EXERCISE DETAILS
Omit the pictures, then reproduce every remaining record exactly.

Document images with source code:
----

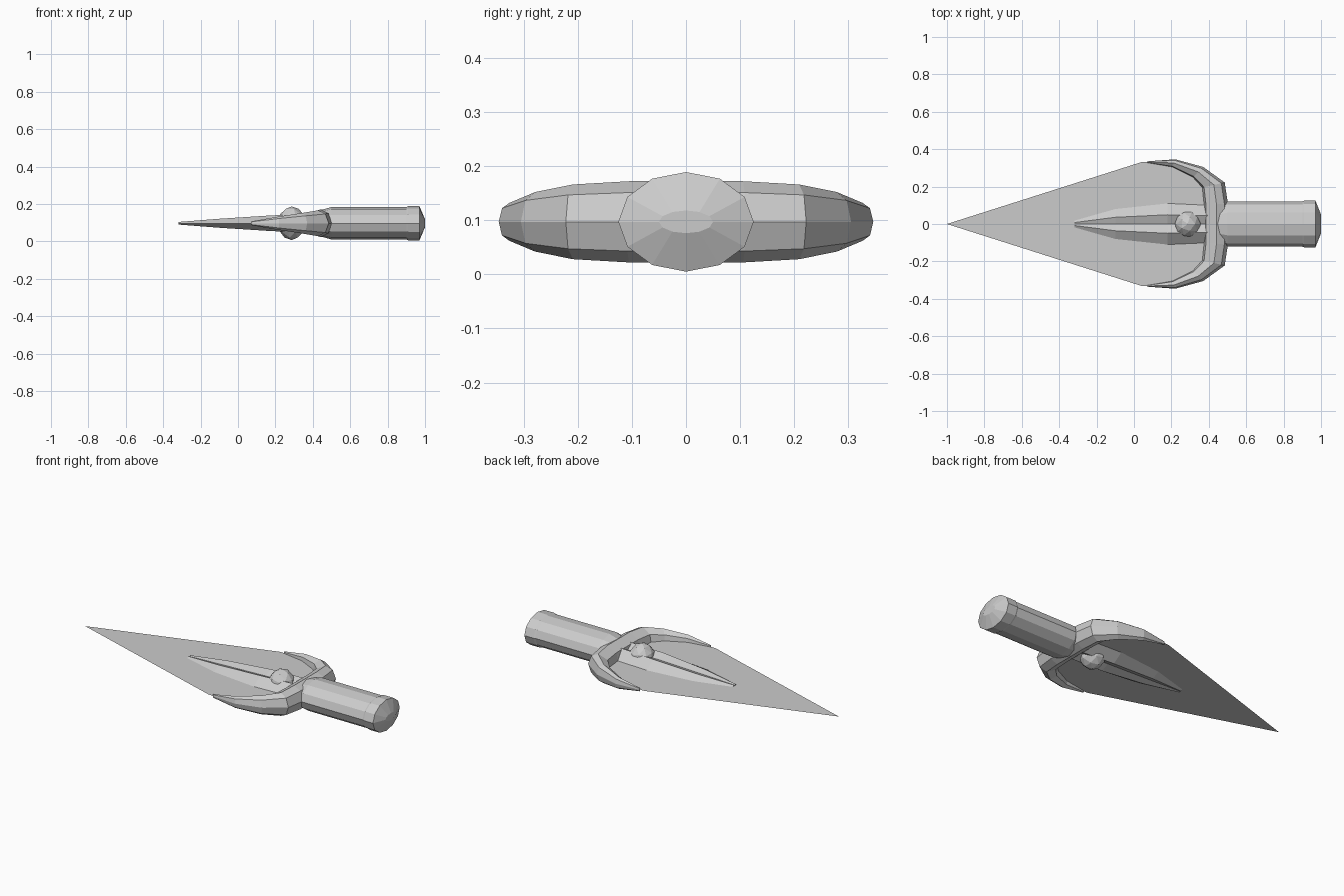
import bpy, bmesh, math
from mathutils import Matrix

if "Cube" in bpy.data.objects:
    bpy.data.objects.remove(bpy.data.objects["Cube"])

ZC = 0.097  # mid plane of the flat-lying weapon


def finish(bm, name):
    if len(bm.faces) > 1:
        bmesh.ops.recalc_face_normals(bm, faces=bm.faces)
    me = bpy.data.meshes.new(name)
    bm.to_mesh(me)
    bm.free()
    ob = bpy.data.objects.new(name, me)
    ob.location.z = ZC
    bpy.context.collection.objects.link(ob)
    return ob


def loft(name, rings):
    """Bridge closed rings of points and cap both ends."""
    bm = bmesh.new()
    vs = [[bm.verts.new(p) for p in ring] for ring in rings]
    for a, b in zip(vs, vs[1:]):
        for i in range(len(a)):
            j = (i + 1) % len(a)
            bm.faces.new((a[i], a[j], b[j], b[i]))
    bm.faces.new(vs[0])
    bm.faces.new(vs[-1][::-1])
    return finish(bm, name)


# Blade: paper-thin sheet, its rear edge hidden inside the guard
half = [(0.04, 0.331), (0.10, 0.333), (0.21, 0.315), (0.33, 0.27), (0.42, 0.21)]
outline = [(-1, 0)] + [(x, -y) for x, y in half] + half[::-1]
bm = bmesh.new()
bm.faces.new([bm.verts.new((x, y, 0)) for x, y in outline])
finish(bm, "blade")

# Central rib: twin ridges with a groove, on both faces of the blade
section = [(1, 0), (0.45, 1), (0, 0.5), (-0.45, 1),
           (-1, 0), (-0.45, -1), (0, -0.5), (0.45, -1)]
stations = [(-0.318, 0.018, 0.007), (-0.1, 0.08, 0.024),
            (0.18, 0.11, 0.042), (0.40, 0.10, 0.05)]
loft("blade_rib", [[(x, a * w, b * h) for a, b in section] for x, w, h in stations])

# Guard: crescent with faceted section; outer point, inner point, half height
arm = [((0.07, 0.335), (0.07, 0.328), 0.01),
       ((0.22, 0.346), (0.205, 0.305), 0.035),
       ((0.37, 0.305), (0.315, 0.25), 0.055),
       ((0.485, 0.222), (0.365, 0.195), 0.069),
       ((0.502, 0.11), (0.375, 0.10), 0.075)]
arm += [((o[0], -o[1]), (i[0], -i[1]), h) for o, i, h in arm[::-1]]
section = [(0, 0), (0.08, 0.6), (0.52, 1), (0.85, 0.72),
           (1, 0), (0.85, -0.72), (0.52, -1), (0.08, -0.6)]
loft("guard", [[(i[0] + (o[0] - i[0]) * t, i[1] + (o[1] - i[1]) * t, h * k)
                for t, k in section] for o, i, h in arm])

# Handle: 12-sided oval grip with a shallow domed end
rings = []
for x, ry, rz in [(0.44, 0.10, 0.07), (0.50, 0.121, 0.087), (0.90, 0.121, 0.087),
                  (0.91, 0.125, 0.092), (0.97, 0.125, 0.092), (1.0, 0.05, 0.021)]:
    rings.append([(x, ry * math.sin(k * math.tau / 12), rz * math.cos(k * math.tau / 12))
                  for k in range(12)])
loft("handle", rings)

# Gem: faceted ball set through the blade
bm = bmesh.new()
bmesh.ops.create_icosphere(bm, subdivisions=2, radius=1,
                           matrix=Matrix.LocRotScale((0.287, 0, 0), None, (0.074, 0.074, 0.09)))
finish(bm, "gem")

----

ANSWER AREA
import bpy, bmesh, math
from mathutils import Matrix

if "Cube" in bpy.data.objects:
    bpy.data.objects.remove(bpy.data.objects["Cube"])

ZC = 0.097  # mid plane of the flat-lying weapon


def finish(bm, name):
    if len(bm.faces) > 1:
        bmesh.ops.recalc_face_normals(bm, faces=bm.faces)
    me = bpy.data.meshes.new(name)
    bm.to_mesh(me)
    bm.free()
    ob = bpy.data.objects.new(name, me)
    ob.location.z = ZC
    bpy.context.collection.objects.link(ob)
    return ob


def loft(name, rings):
    """Bridge closed rings of points and cap both ends."""
    bm = bmesh.new()
    vs = [[bm.verts.new(p) for p in ring] for ring in rings]
    for a, b in zip(vs, vs[1:]):
        for i in range(len(a)):
            j = (i + 1) % len(a)
            bm.faces.new((a[i], a[j], b[j], b[i]))
    bm.faces.new(vs[0])
    bm.faces.new(vs[-1][::-1])
    return finish(bm, name)


# Blade: paper-thin sheet, its rear edge hidden inside the guard
half = [(0.04, 0.331), (0.10, 0.333), (0.21, 0.315), (0.33, 0.27), (0.42, 0.21)]
outline = [(-1, 0)] + [(x, -y) for x, y in half] + half[::-1]
bm = bmesh.new()
bm.faces.new([bm.verts.new((x, y, 0)) for x, y in outline])
finish(bm, "blade")

# Central rib: twin ridges with a groove, on both faces of the blade
section = [(1, 0), (0.45, 1), (0, 0.5), (-0.45, 1),
           (-1, 0), (-0.45, -1), (0, -0.5), (0.45, -1)]
stations = [(-0.318, 0.018, 0.007), (-0.1, 0.08, 0.024),
            (0.18, 0.11, 0.042), (0.40, 0.10, 0.05)]
loft("blade_rib", [[(x, a * w, b * h) for a, b in section] for x, w, h in stations])

# Guard: crescent with faceted section; outer point, inner point, half height
arm = [((0.07, 0.335), (0.07, 0.328), 0.01),
       ((0.22, 0.346), (0.205, 0.305), 0.035),
       ((0.37, 0.305), (0.315, 0.25), 0.055),
       ((0.485, 0.222), (0.365, 0.195), 0.069),
       ((0.502, 0.11), (0.375, 0.10), 0.075)]
arm += [((o[0], -o[1]), (i[0], -i[1]), h) for o, i, h in arm[::-1]]
section = [(0, 0), (0.08, 0.6), (0.52, 1), (0.85, 0.72),
           (1, 0), (0.85, -0.72), (0.52, -1), (0.08, -0.6)]
loft("guard", [[(i[0] + (o[0] - i[0]) * t, i[1] + (o[1] - i[1]) * t, h * k)
                for t, k in section] for o, i, h in arm])

# Handle: 12-sided oval grip with a shallow domed end
rings = []
for x, ry, rz in [(0.44, 0.10, 0.07), (0.50, 0.121, 0.087), (0.90, 0.121, 0.087),
                  (0.91, 0.125, 0.092), (0.97, 0.125, 0.092), (1.0, 0.05, 0.021)]:
    rings.append([(x, ry * math.sin(k * math.tau / 12), rz * math.cos(k * math.tau / 12))
                  for k in range(12)])
loft("handle", rings)

# Gem: faceted ball set through the blade
bm = bmesh.new()
bmesh.ops.create_icosphere(bm, subdivisions=2, radius=1,
                           matrix=Matrix.LocRotScale((0.287, 0, 0), None, (0.074, 0.074, 0.09)))
finish(bm, "gem")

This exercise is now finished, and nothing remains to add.